The second part is a fun, day-long, city-wide scavenger hunt! Using a good ole fashion map, public transportation, and cryptic clues, youth have to work together to discover different sites around the city. An adult is present with them but CANNOT help them find their way.
The trip concludes with a church service in a different tradition (non-Episcopal) and a Sabbath day of rest of play.
The pilgrimage takes place after the second year of J2A. Making a pilgrimage is an old practice in the Christian tradition—it is often described as a way to pray with your eyes open. It is an opportunity for youth to gain clarity about God’s place in their lives and to experience what God is doing in another corner of the church. The purpose of the pilgrimage is to offer youth “a time apart” for reflection on where they are now in their journeys, and to help prepare them for life in the world and in the church after they leave home.
The pilgrimage can be to almost anywhere, but there are some basic guidelines that groups follow. They travel simply, often staying in guesthouses, churches, pilgrims’ hostels, or camping. They may go to traditional Christian holy sites (like Jerusalem or the monasteries of Ireland). They may choose a place where God is doing a new work now (like the Taize community in France or Bankola Parish—our sister church in Tanzania). They may stay in the US (perhaps tracing the events of the Civil Rights Movement by visiting the churches that were involved or spending a week in the desert exploring Creation spirituality). Wherever the group goes, they should have in mind the questions: How can I see the face of Christ in the people and places we visit?
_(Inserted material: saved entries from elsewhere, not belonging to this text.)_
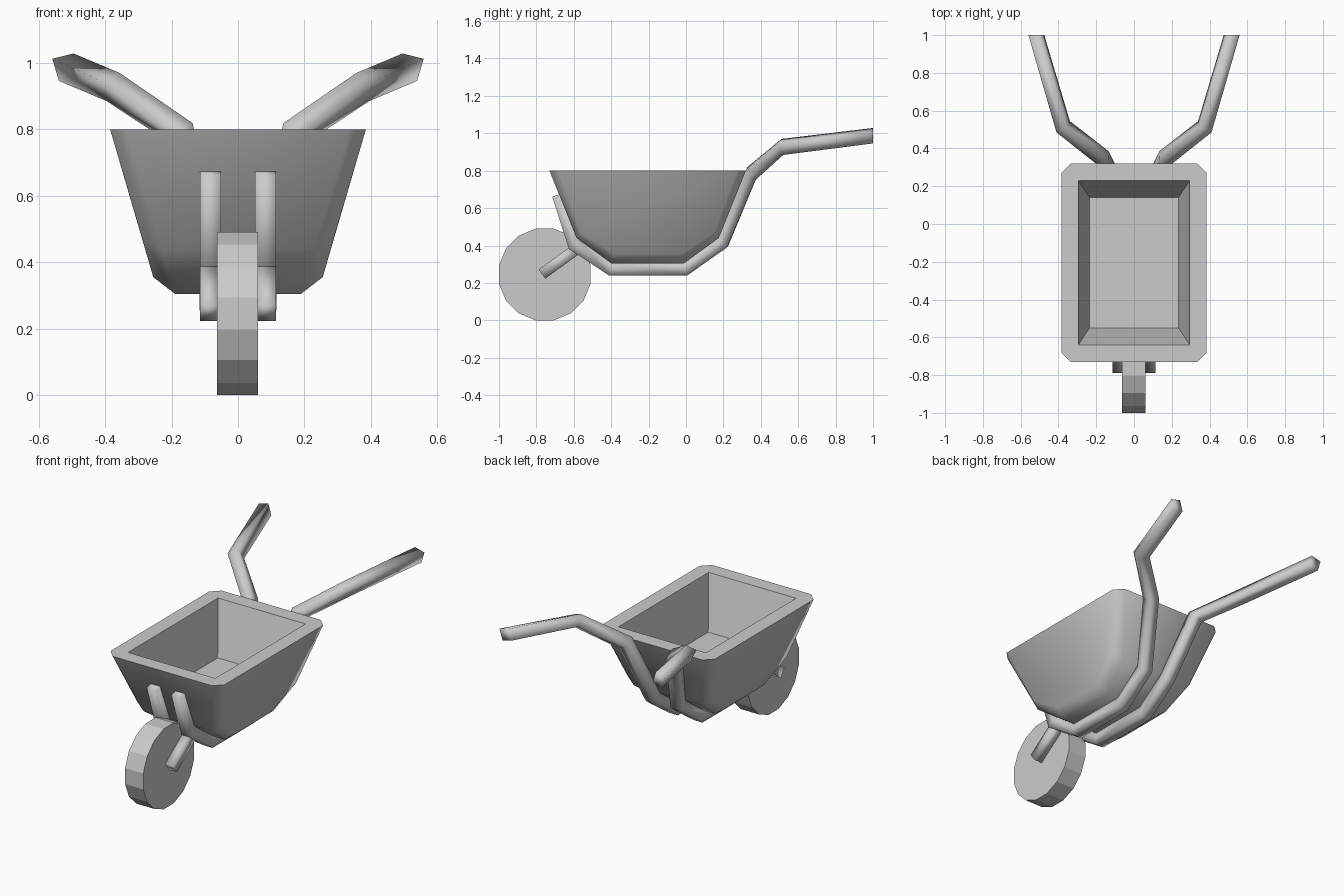
import bpy, bmesh, math
from mathutils import Vector, Matrix

if "Cube" in bpy.data.objects:
    bpy.data.objects.remove(bpy.data.objects["Cube"], do_unlink=True)

GREY = (0.6, 0.6, 0.6, 1)
grey = bpy.data.materials.new("plain_grey")
grey.use_nodes = True
grey.diffuse_color = GREY
grey.node_tree.nodes["Principled BSDF"].inputs["Base Color"].default_value = GREY


def finish(bm, name):
    bmesh.ops.recalc_face_normals(bm, faces=bm.faces)
    mesh = bpy.data.meshes.new(name)
    bm.to_mesh(mesh)
    bm.free()
    mesh.materials.append(grey)
    obj = bpy.data.objects.new(name, mesh)
    bpy.context.collection.objects.link(obj)
    return obj


def select_only(obj):
    bpy.ops.object.select_all(action='DESELECT')
    obj.select_set(True)
    bpy.context.view_layer.objects.active = obj


def hull(points, name):
    bm = bmesh.new()
    for p in points:
        bm.verts.new(p)
    bmesh.ops.convex_hull(bm, input=bm.verts)
    bmesh.ops.dissolve_limit(bm, angle_limit=math.radians(2), verts=bm.verts, edges=bm.edges)
    return finish(bm, name)


def tube(path, name, side, half_w, half_d):
    """Mitred square tube; path holds (x, y, z, roll)."""
    pts = [Vector(p[:3]) for p in path]
    bm = bmesh.new()
    rings = []
    for i, p in enumerate(pts):
        a = (p - pts[i - 1]).normalized() if i else (pts[1] - p).normalized()
        b = (pts[i + 1] - p).normalized() if i < len(pts) - 1 else a
        t = (a + b).normalized()
        across = Vector((1, 0, -path[i][3]))
        u = (across - t * across.dot(t)).normalized()
        v = t.cross(u)
        bend = b - a
        grow = 1 / t.dot(a) - 1
        ring = []
        for su, sv in ((1, 1), (-1, 1), (-1, -1), (1, -1)):
            o = u * half_w * su + v * half_d * sv
            if bend.length > 1e-4:
                n = bend.normalized()
                o += n * o.dot(n) * grow
            # cut the rear grip square to the length of the model
            if i == len(pts) - 1 and p.y > 0.9:
                o -= a * (o.y / a.y)
            q = p + o
            ring.append(bm.verts.new((q.x * side, q.y, q.z)))
        rings.append(ring)
    for r, s in zip(rings, rings[1:]):
        for k in range(4):
            bm.faces.new((r[k], r[(k + 1) % 4], s[(k + 1) % 4], s[k]))
    bm.faces.new(rings[0])
    bm.faces.new(rings[-1])
    obj = finish(bm, name)
    select_only(obj)
    bpy.ops.object.shade_smooth()


# Tub: chamfered tapering body
MID_Y = -0.205
quarter = [(0.385, 0.475, 0.8), (0.335, 0.525, 0.8), (0.288, 0.355, 0.47),
           (0.23, 0.38, 0.44), (0.255, 0.18, 0.355), (0.19, 0.195, 0.305)]
tub = hull([(x * sx, MID_Y + y * sy, z) for x, y, z in quarter
            for sx in (1, -1) for sy in (1, -1)], "tub")

# Hollow with sloping walls
hollow = [(0.235, 0.345, 0.485), (0.314, 0.463, 0.9)]
cutter = hull([(x * sx, MID_Y + y * sy, z) for x, y, z in hollow
               for sx in (1, -1) for sy in (1, -1)], "tub_cutter")
cutter.hide_render = True
select_only(tub)
cut = tub.modifiers.new("hollow", 'BOOLEAN')
cut.operation = 'DIFFERENCE'
cut.solver = 'EXACT'
cut.object = cutter
bpy.ops.object.modifier_apply(modifier=cut.name)
bpy.data.objects.remove(cutter, do_unlink=True)
bpy.ops.object.shade_smooth_by_angle(angle=math.radians(55))

# Wheel: faceted disc with a flat at the bottom
SIDES = 16
bm = bmesh.new()
bmesh.ops.create_cone(bm, cap_ends=True, segments=SIDES, radius1=0.25, radius2=0.25, depth=0.123)
bmesh.ops.rotate(bm, verts=bm.verts, matrix=Matrix.Rotation(math.pi / SIDES, 3, 'Z'))
bmesh.ops.rotate(bm, verts=bm.verts, matrix=Matrix.Rotation(math.pi / 2, 3, 'Y'))
bmesh.ops.translate(bm, verts=bm.verts, vec=(-0.001, -0.755, 0.245))
finish(bm, "wheel")

# Frame rails running under the tub into the handles, and the wheel struts
rail = [(0.083, -0.683, 0.672, 0), (0.083, -0.598, 0.405, 0), (0.083, -0.4, 0.273, 0),
        (0.083, -0.005, 0.273, 0), (0.085, 0.195, 0.415, 0), (0.165, 0.35, 0.785, 0.1),
        (0.375, 0.515, 0.927, 0.25), (0.517, 1.0, 0.987, 0.25)]
strut = [(0.087, -0.77, 0.247, 0), (0.087, -0.58, 0.385, 0)]
for side, label in ((1, "left"), (-1, "right")):
    tube(rail, label + "_rail_and_handle", side, 0.032, 0.034)
    tube(strut, label + "_wheel_strut", side, 0.027, 0.03)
What is God’s story in this place?
Planning for the pilgrimage begins 1 ½ to 2 years in advance. Youth are expected to participate fully in all fundraising and preparation activities.